“We were looking to find a middle ground between the swing of traditional jazz and the beats and accents of Afro-Cuban music,” Nava says. “We originally envisioned having horns and great musicians playing quality tunes, so I guess we’ve accomplished that.”
But the two envisioned a traditional band. They had no idea the group would grow into more of a musical collective. That was beyond their original ambition – as were some of the band’s highlights that followed.
The group is currently producing original material for an upcoming second studio effort to follow their eponymous first effort, which was mostly all covers. And they are shooting for a return to the Monterey Jazz Festival stages in 2020 as a reprise of their 2017 sold-out debut, which resulted in a rousing standing ovation.

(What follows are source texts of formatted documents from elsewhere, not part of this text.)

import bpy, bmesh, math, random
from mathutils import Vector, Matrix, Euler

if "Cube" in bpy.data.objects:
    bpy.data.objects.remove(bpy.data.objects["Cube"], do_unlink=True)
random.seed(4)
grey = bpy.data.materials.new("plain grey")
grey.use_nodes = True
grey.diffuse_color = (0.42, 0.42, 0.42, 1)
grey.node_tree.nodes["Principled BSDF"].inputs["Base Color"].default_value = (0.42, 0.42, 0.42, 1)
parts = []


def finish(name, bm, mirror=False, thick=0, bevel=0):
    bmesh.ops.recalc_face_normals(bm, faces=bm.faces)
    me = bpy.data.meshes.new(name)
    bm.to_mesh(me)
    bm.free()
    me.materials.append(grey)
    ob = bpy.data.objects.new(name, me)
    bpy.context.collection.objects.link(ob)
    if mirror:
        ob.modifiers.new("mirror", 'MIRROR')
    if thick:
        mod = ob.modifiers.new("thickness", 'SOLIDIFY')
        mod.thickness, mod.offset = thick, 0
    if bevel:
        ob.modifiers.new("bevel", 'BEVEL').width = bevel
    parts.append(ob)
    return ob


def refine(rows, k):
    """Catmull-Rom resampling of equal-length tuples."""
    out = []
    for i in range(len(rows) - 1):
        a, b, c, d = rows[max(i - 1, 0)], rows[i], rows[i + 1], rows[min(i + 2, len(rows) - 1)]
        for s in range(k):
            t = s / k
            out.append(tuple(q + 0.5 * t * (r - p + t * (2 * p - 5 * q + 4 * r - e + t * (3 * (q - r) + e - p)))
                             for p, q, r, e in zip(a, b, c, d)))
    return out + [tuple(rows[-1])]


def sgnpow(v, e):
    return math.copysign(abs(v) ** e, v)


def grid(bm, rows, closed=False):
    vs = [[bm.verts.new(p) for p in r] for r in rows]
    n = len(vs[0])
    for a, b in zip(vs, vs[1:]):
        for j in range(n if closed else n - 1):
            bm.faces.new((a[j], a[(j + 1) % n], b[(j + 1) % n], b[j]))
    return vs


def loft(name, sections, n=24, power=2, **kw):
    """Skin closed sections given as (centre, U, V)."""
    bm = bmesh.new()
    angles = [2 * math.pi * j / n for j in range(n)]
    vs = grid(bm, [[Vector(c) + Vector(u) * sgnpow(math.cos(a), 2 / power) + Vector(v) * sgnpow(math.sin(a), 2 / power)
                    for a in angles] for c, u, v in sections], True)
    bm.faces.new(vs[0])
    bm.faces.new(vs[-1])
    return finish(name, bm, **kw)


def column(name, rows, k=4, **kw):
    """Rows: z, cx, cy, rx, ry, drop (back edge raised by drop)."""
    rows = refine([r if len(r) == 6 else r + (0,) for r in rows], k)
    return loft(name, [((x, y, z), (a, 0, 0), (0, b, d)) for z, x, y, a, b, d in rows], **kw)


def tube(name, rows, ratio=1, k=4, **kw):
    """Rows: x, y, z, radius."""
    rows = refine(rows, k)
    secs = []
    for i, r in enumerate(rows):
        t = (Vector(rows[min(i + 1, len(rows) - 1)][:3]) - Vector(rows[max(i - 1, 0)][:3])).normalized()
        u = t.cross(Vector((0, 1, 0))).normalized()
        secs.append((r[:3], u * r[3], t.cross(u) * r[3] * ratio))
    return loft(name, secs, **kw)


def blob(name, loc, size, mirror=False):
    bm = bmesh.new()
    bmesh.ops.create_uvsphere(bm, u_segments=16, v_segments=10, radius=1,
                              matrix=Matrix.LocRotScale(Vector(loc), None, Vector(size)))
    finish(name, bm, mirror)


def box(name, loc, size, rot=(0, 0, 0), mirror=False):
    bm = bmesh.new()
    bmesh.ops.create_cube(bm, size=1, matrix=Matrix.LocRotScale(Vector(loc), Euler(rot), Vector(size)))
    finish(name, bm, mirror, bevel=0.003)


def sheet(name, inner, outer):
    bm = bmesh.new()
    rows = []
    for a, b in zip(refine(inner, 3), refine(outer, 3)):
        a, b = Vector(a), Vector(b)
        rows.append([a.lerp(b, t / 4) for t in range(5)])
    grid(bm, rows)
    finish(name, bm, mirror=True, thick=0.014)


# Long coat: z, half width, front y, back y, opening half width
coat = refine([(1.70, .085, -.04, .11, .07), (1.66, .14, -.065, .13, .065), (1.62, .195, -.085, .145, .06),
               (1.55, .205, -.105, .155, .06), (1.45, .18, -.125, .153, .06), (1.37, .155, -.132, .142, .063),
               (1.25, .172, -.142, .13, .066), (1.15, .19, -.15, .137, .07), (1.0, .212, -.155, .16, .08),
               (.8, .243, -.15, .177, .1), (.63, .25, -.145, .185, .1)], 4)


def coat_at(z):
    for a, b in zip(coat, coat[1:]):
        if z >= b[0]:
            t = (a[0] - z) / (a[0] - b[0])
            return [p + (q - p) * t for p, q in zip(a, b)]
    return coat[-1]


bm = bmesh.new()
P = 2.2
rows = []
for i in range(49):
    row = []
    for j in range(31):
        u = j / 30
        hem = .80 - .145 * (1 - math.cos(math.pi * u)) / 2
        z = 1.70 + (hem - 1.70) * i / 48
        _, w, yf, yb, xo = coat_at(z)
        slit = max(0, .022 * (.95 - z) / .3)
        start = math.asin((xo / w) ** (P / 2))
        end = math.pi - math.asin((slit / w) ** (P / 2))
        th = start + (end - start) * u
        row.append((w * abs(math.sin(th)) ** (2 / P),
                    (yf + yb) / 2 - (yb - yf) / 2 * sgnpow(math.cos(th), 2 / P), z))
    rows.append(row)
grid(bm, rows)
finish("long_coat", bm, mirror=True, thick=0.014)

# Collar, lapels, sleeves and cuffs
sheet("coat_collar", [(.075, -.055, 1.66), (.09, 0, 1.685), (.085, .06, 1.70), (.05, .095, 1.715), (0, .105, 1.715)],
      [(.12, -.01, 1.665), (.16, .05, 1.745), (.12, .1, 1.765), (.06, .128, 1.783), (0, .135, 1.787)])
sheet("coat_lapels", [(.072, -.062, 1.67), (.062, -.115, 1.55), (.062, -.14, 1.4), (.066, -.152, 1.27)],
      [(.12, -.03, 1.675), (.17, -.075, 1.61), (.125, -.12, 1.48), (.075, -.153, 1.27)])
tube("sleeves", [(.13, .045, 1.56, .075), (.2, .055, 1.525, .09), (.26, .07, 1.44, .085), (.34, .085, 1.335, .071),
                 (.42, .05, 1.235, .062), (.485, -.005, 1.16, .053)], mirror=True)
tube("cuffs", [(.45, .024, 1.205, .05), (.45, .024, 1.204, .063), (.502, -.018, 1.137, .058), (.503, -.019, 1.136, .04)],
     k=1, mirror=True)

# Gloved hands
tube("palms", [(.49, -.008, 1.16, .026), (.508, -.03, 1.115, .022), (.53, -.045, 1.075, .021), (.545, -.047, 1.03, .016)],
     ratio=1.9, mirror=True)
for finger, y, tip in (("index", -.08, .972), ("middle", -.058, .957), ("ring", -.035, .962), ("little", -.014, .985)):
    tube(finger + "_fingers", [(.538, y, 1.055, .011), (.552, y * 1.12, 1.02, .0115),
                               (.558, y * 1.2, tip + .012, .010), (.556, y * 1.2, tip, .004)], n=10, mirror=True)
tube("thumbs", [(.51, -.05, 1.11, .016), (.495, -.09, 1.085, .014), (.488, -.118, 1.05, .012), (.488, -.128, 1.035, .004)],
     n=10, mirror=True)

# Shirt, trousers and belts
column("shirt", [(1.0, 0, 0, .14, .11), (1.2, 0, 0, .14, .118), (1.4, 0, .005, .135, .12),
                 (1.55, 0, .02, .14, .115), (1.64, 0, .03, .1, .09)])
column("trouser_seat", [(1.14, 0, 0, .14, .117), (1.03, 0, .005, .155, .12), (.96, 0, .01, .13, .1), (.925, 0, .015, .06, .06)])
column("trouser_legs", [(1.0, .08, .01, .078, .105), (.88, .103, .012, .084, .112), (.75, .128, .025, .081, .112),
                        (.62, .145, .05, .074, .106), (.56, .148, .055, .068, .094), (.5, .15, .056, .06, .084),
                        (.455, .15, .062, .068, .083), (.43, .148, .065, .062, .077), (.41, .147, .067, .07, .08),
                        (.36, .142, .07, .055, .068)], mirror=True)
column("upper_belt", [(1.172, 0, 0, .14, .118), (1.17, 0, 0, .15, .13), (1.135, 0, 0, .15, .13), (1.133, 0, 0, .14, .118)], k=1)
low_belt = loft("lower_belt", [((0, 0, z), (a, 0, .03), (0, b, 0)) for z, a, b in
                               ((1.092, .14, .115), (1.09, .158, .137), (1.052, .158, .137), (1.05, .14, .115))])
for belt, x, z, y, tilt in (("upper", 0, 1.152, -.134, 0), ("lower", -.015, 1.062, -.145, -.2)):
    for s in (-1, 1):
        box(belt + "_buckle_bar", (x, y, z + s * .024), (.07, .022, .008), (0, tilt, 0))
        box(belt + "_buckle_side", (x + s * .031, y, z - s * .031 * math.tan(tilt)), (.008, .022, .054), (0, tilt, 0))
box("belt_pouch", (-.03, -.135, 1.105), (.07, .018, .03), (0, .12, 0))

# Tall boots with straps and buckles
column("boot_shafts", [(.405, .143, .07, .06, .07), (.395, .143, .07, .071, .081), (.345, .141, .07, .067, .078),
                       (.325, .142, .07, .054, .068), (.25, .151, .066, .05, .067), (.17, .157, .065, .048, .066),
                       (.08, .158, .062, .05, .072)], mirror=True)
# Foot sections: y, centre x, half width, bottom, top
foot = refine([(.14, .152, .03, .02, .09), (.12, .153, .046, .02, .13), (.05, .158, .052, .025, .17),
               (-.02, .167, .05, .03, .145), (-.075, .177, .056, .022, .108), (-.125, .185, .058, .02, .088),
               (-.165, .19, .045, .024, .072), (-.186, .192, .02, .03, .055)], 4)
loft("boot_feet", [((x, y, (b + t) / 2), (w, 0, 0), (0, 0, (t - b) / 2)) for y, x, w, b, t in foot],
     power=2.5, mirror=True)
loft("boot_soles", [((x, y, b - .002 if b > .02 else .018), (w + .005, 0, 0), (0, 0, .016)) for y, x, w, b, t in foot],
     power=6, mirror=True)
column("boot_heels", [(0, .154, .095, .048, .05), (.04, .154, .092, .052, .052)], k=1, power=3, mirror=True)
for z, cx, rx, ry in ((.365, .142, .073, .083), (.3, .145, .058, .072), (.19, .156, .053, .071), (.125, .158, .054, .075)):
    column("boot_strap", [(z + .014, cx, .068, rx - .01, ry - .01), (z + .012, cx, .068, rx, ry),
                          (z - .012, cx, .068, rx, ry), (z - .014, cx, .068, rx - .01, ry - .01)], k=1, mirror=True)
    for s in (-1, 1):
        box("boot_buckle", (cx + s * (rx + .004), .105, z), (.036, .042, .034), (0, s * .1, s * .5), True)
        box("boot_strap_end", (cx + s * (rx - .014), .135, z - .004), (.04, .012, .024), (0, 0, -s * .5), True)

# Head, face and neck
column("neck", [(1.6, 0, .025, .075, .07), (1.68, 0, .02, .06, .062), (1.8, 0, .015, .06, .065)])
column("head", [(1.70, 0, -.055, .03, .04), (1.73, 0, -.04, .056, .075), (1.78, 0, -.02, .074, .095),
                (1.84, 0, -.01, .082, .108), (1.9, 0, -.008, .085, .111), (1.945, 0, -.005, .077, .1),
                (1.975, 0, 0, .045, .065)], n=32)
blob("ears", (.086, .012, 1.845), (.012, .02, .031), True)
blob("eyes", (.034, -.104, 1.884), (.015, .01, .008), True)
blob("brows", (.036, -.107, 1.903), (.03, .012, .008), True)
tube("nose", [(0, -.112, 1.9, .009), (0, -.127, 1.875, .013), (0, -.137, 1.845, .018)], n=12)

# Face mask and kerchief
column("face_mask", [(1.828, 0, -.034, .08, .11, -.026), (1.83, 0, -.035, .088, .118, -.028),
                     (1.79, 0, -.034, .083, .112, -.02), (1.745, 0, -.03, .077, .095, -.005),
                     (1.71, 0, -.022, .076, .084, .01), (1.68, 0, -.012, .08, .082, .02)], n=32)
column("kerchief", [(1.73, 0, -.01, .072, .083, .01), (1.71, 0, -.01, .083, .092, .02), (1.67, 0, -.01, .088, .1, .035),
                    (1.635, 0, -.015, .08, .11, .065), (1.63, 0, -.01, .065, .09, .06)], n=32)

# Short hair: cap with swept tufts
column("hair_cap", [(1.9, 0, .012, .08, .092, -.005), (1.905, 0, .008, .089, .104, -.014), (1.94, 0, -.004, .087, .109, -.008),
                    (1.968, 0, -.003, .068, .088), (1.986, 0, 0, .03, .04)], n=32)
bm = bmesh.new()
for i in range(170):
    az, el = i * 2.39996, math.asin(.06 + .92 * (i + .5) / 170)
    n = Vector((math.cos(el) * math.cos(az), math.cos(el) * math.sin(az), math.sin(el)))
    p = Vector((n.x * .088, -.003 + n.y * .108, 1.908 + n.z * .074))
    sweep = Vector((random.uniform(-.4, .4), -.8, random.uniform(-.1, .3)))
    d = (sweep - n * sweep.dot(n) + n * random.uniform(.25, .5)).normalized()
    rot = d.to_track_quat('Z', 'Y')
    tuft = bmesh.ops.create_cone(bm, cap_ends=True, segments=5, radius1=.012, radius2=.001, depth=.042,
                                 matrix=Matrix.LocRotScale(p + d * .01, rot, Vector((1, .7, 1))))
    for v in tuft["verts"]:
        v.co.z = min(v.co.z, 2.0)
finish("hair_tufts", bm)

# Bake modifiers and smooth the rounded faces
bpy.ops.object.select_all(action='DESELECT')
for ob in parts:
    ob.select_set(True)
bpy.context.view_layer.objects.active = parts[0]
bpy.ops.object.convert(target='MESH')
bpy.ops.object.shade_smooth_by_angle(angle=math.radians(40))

“I look around me onstage now and I wonder how in the world did I get lucky enough to be here,” Nava says. “This is me standing smack dab in the middle of my biggest dream. This is as close as you can get to being family without being related by blood.”
The collective’s growth has not caused them to abandon the original mission, however. With saxophonist Stu Reynolds, they have a songwriter versed in both swing and jazz, and now caught up in Caribbean rhythmic structures.
“Those rhythms that were brought to the Caribbean and ultimately to the Americas from Africa are completely compelling,” Reynolds says. “You immediately feel them in your body. When we combine them with traditional American jazz stylings it makes for a perfect marriage of head and body.”
Still, they retain an improvisational, free-swinging style, one that plays out well on stage.
“There may be written music and music stands around when you come to watch us, but remember: We come from the heart,” Nava says. “So forget about the bills and the problems and just let the rhythms and us take you away from it all, if only for a little while.”
THE LATIN JAZZ COLLECTIVE 5pm Sunday July 7. East Village Coffee Lounge, 498 Washington St., Monterey. $10. 373-5601, latinjazz-collective.com